How Saturated Fat is Broken Down in the Body

Friday, September 30, 2016

The saturated fat that we eat is the most efficient food and form of energy for the human body. It is broken down by lipase (pancreatic enzyme) into glycerol and fatty acids, which is stored in the liver. This organ further breaks down fatty acids into ketones, like aceto-acetate, acetone and beta-hydroxybutyrate during famine or when we follow a ketogenic diet, which is the type of diet the primitive hunter used to have before agriculture, with 60% saturated fat, 30% meat protein, and 10% vegetable and nuts.

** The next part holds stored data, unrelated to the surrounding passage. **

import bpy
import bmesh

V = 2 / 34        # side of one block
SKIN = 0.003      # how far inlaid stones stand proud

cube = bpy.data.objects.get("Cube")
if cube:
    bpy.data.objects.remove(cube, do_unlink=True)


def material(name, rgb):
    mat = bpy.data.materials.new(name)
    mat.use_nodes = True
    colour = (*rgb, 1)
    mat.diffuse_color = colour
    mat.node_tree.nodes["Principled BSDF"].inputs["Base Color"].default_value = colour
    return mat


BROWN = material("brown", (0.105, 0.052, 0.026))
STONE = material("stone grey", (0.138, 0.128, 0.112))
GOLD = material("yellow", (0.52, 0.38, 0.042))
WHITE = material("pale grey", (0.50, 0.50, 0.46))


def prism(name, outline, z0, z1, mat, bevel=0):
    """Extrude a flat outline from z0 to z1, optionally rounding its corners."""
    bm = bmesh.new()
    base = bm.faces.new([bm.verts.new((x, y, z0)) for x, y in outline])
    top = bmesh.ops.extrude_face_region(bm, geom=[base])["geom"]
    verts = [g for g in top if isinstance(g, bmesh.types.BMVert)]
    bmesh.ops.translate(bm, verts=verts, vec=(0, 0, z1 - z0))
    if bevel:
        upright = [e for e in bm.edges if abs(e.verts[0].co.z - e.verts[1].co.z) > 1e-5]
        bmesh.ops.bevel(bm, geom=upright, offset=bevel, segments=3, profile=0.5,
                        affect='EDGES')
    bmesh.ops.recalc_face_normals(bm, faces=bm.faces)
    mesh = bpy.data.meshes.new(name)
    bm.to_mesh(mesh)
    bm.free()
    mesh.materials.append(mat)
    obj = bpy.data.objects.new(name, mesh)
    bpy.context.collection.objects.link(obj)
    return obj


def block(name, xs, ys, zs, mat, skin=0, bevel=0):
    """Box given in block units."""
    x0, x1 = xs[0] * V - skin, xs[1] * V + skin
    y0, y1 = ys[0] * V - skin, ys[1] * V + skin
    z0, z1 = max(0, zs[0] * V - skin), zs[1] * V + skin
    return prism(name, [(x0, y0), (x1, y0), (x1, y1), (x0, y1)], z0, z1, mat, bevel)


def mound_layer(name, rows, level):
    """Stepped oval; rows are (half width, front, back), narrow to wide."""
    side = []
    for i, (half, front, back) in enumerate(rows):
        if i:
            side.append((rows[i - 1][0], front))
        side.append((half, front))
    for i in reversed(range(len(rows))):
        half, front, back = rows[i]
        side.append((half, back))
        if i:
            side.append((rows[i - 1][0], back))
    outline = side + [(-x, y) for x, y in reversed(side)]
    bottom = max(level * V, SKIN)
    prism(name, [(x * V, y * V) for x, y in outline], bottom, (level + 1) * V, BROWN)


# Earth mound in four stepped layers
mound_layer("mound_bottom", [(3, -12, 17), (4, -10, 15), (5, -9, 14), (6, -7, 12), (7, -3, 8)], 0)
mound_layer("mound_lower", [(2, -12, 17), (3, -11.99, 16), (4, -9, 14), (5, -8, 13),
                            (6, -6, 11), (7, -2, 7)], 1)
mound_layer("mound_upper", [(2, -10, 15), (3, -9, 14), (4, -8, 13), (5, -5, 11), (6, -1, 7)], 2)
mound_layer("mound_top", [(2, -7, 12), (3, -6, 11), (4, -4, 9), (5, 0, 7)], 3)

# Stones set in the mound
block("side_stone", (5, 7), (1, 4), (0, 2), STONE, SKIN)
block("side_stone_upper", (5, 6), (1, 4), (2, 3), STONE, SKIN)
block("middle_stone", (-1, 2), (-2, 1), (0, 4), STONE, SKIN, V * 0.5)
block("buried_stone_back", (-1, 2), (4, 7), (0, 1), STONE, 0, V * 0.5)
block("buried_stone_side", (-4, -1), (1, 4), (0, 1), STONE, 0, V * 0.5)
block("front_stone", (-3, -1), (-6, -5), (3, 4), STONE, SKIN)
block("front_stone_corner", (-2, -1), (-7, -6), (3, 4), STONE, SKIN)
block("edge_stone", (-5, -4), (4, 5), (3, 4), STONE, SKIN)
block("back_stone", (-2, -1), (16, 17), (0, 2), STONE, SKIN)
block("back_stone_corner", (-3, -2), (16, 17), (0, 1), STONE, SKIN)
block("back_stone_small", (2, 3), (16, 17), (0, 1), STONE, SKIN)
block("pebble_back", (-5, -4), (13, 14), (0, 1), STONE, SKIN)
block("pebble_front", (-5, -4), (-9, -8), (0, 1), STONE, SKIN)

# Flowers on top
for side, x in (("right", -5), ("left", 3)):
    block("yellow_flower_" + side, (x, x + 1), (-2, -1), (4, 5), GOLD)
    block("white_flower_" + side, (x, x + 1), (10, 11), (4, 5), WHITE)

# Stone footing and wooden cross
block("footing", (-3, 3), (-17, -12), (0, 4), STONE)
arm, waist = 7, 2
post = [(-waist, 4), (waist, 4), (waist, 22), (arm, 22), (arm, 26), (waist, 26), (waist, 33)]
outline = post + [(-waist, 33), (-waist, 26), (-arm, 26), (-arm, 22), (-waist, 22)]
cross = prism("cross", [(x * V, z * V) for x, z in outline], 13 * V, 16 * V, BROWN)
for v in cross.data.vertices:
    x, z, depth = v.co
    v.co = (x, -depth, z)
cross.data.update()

The nerve cells and muscle fibers of the prehistoric hunter (Neanderthal Man and Cro-Magnon) used beta-hydroxybutyrate as fuel, since there was not enough glucose level in the blood as there was not carbohydrate foods available. This ketone body is three times more efficient fuel than glucose, promoting the biogenesis of the mitochondria (the cell power plant) and this in turn can induce the neurogenesis of neurons.